About $110,000 will be added to the City of Vancouver’s general fund over the next five years, thanks to its agreement to lease the historic Slocum House to a Ridgefield winery for tasting events and parties.
East Fork Cellars agreed to pay the city $1,500 per month for the first 12 months through July, according to the lease, signed in March but went into effect in August. The amount is $850 more than the $650 monthly rent charged to the Slocum House Theater, the venue’s previous tenant, said Tim Haldeman, the city’s general services director.
The winery, started in 2008 by Jeffrey Waddell and his wife, Stacey, recently opened a tasting room in the city-owned Esther Short Park venue at 605 Esther St. The theater group moved out of the three-story home in February 2012 because it was unable to make higher rent payments to the city.
The city’s five-year lease agreement with East Fork includes an annual increase of 10 percent throughout the term of the lease, resulting in approximate revenue of $110,000 over the initial lease term.
East Fork Cellars has plans for an indoor movie theater at the Slocum House to show independent films and classics, according to Jeff Waddell. The winery also will host live music events and has added an art gallery to the tasting venue, open from 3 to 8 p.m. Friday, noon to 6 p.m. Saturday and noon to 5 p.m. Sunday.
Downtown boosters welcome the added attractions the established winery brings to the central city, said Lee Rafferty, executive director of Vancouver’s Downtown Association.
“The thing about East Fork Cellars is they know how to generate repeat business,” Rafferty said.
Waddell expects to extend the winery’s hours upon completion of ongoing renovation work to upgrade the venue’s kitchen, which won’t be commercial-grade because the business plans to use catered food for events.
“In the future, we plan to be open every day,” Waddell said.
Waddell said he’s invested a “sizable amount” into transforming the city-owned Victorian home for the winery, while following strict guidelines to maintain its historic integrity.
The Slocum House was built in 1867 by Charles W. Slocum and his wife, Laura.

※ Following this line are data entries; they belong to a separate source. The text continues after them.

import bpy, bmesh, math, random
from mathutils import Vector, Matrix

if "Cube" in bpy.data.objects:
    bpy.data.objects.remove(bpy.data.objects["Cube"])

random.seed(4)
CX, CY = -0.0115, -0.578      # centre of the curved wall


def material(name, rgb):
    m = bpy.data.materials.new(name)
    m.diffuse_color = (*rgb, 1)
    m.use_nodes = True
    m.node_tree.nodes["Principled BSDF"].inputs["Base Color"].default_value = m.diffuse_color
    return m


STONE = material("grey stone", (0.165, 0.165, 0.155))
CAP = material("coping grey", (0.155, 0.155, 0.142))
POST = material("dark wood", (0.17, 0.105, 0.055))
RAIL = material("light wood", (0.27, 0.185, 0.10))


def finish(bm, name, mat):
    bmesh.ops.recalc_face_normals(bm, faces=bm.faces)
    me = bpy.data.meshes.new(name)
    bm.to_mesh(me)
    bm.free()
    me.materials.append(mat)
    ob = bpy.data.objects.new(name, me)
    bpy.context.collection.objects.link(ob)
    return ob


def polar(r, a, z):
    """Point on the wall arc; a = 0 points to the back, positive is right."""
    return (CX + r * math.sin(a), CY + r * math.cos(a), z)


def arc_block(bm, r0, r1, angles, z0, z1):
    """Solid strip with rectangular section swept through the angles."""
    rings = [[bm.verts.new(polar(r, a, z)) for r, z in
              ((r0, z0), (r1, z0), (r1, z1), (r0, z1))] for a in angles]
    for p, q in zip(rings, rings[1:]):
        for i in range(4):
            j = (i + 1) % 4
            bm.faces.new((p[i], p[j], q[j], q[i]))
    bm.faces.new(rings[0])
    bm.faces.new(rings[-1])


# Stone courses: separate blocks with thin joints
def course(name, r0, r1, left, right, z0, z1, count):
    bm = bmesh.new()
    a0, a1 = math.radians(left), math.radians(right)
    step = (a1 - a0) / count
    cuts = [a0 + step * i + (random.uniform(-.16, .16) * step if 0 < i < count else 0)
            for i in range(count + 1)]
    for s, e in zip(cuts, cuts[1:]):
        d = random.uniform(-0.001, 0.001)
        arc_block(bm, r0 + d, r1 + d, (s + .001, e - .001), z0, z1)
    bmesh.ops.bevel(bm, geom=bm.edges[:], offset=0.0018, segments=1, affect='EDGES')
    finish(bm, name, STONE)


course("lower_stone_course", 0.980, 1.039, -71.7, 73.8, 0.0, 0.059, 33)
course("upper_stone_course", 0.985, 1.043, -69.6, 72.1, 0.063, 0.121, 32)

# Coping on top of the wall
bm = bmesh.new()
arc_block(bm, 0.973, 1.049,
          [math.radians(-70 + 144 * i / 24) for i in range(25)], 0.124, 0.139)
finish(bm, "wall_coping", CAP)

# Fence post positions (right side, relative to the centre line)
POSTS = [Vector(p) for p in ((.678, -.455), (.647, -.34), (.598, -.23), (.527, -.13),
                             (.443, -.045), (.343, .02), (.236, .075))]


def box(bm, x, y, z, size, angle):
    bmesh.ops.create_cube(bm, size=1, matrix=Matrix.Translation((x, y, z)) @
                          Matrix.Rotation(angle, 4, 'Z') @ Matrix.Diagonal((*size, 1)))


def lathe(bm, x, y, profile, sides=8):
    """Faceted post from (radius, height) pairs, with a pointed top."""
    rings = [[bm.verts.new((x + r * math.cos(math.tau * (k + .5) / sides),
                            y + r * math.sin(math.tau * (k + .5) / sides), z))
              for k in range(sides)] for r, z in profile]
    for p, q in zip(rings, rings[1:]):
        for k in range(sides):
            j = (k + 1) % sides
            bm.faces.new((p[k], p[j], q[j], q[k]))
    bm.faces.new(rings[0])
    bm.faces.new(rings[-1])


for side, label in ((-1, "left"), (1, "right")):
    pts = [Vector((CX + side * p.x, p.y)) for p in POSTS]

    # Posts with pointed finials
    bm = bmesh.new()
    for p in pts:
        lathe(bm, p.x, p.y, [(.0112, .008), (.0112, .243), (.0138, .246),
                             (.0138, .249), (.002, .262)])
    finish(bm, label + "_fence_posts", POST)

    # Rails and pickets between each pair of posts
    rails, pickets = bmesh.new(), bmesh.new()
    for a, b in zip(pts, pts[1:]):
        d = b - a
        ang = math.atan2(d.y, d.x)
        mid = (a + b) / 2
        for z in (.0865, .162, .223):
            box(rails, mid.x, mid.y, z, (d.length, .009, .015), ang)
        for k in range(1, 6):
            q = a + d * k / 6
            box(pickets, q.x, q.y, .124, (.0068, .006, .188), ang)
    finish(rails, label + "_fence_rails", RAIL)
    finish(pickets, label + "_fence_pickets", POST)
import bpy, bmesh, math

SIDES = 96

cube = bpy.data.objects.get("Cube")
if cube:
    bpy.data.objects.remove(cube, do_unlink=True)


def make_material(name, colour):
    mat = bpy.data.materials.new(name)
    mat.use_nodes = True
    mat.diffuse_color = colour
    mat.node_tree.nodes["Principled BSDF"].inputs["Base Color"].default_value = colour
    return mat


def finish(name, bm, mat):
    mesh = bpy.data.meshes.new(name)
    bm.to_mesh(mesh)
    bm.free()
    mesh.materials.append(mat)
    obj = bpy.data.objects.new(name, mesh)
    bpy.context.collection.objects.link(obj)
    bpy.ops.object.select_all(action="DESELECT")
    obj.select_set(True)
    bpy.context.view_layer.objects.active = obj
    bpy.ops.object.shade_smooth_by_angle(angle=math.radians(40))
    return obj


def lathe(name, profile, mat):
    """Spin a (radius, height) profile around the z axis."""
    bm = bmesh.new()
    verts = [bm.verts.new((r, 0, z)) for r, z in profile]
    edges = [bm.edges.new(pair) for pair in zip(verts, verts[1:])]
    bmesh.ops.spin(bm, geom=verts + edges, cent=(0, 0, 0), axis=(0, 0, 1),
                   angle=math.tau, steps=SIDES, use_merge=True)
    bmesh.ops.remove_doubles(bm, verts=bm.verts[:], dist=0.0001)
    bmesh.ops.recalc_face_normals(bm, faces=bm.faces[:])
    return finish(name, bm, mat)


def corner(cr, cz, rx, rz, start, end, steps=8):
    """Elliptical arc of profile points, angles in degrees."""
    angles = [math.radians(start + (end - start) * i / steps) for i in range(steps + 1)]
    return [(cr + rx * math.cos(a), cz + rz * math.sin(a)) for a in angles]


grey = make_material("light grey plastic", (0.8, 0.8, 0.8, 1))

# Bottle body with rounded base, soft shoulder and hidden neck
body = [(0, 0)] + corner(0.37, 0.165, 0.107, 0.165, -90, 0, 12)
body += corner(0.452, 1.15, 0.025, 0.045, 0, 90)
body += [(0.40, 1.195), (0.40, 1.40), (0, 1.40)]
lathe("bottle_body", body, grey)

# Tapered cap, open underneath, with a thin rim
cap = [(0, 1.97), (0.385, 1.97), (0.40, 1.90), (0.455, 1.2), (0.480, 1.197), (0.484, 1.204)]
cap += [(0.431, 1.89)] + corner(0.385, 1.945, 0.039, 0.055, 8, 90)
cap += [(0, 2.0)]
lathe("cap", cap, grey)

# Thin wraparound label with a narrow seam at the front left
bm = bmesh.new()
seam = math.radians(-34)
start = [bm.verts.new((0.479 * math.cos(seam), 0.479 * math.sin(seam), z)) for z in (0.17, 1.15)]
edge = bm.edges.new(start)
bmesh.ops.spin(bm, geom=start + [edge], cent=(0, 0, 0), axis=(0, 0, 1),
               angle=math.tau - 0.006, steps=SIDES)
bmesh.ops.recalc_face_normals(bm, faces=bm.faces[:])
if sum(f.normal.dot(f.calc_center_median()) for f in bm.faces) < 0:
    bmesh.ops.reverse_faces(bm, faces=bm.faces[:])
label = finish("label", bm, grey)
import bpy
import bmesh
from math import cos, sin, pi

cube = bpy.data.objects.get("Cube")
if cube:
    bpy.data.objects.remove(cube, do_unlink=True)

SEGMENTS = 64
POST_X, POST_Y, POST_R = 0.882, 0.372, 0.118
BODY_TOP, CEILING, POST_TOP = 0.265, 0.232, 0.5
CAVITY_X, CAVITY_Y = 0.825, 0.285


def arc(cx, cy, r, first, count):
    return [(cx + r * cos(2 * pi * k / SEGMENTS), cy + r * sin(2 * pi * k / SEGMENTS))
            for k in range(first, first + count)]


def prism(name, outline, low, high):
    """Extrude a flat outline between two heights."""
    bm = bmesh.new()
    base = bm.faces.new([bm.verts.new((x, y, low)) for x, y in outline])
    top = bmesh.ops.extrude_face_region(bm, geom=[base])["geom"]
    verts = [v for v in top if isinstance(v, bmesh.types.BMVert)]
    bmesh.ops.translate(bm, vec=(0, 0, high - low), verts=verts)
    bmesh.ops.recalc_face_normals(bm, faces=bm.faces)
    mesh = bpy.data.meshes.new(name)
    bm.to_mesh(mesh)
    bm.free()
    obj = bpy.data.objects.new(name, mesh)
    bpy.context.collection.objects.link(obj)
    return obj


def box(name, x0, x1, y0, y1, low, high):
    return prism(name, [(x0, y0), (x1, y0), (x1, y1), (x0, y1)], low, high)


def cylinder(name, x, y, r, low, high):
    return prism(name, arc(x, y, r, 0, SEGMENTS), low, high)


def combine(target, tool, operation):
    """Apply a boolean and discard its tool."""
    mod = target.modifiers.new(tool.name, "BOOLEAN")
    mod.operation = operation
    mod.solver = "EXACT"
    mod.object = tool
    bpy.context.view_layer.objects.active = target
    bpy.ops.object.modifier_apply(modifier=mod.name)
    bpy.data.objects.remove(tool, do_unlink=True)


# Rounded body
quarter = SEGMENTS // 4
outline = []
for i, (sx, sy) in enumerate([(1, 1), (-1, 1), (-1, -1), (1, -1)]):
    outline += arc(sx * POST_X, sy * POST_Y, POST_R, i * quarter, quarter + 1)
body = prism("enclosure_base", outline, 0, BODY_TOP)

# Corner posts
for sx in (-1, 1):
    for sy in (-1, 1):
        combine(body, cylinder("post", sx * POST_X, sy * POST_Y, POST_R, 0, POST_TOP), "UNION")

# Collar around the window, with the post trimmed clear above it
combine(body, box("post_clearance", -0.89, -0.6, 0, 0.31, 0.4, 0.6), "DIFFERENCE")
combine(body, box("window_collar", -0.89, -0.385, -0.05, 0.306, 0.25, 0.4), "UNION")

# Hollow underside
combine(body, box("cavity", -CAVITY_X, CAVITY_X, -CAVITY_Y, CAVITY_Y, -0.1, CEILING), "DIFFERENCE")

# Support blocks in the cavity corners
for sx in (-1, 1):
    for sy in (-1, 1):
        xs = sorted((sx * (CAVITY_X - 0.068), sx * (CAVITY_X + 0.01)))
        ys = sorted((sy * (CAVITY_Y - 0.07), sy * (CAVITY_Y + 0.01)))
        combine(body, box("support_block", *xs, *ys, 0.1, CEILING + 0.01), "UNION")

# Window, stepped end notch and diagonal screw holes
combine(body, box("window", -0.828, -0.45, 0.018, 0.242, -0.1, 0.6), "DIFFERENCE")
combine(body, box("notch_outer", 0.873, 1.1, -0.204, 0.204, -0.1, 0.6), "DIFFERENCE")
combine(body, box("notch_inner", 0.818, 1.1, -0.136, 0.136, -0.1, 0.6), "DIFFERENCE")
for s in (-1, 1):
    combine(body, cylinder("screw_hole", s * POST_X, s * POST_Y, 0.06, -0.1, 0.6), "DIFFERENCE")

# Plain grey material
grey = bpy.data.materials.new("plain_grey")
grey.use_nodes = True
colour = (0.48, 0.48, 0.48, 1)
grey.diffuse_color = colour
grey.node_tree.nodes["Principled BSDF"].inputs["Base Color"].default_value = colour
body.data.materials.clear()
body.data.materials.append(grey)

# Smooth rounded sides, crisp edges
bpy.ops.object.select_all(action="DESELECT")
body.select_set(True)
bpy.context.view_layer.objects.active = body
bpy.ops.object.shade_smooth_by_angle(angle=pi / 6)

It is listed on the National Register of Historic Places and the Clark County Heritage Register.
In addition to upgrading the kitchen, East Fork Cellars has taken on the home’s exterior landscaping, window coverings, furniture and interior repairs.
“Between the city and us, we’re trying to restore it to its original grandeur,” Waddell said.
According to its contract with the city, East Fork Cellars can use the first floor and basement for “food and beverage preparation and sales; making, bottling, storing and selling of wine, beer and distilled spirits; entertainment and retail business.”
The second floor will be used as office space for East Fork Cellars and one tenant, the Vancouver Farmers Market.
Waddell also expects to attract otherworldly patrons to his new venue at the Slocum House, said to be haunted and featured in 2012 on The Travel Channel TV show, “The Dead Files.”
Working in the old house has made him into a believer, “based on one incident,” Waddell said, adding that any ghosts found hanging around will be immediately put to work.
“I’m embracing the ghosts,” he said. “If they’re there, they are welcome to get in the bottling line.”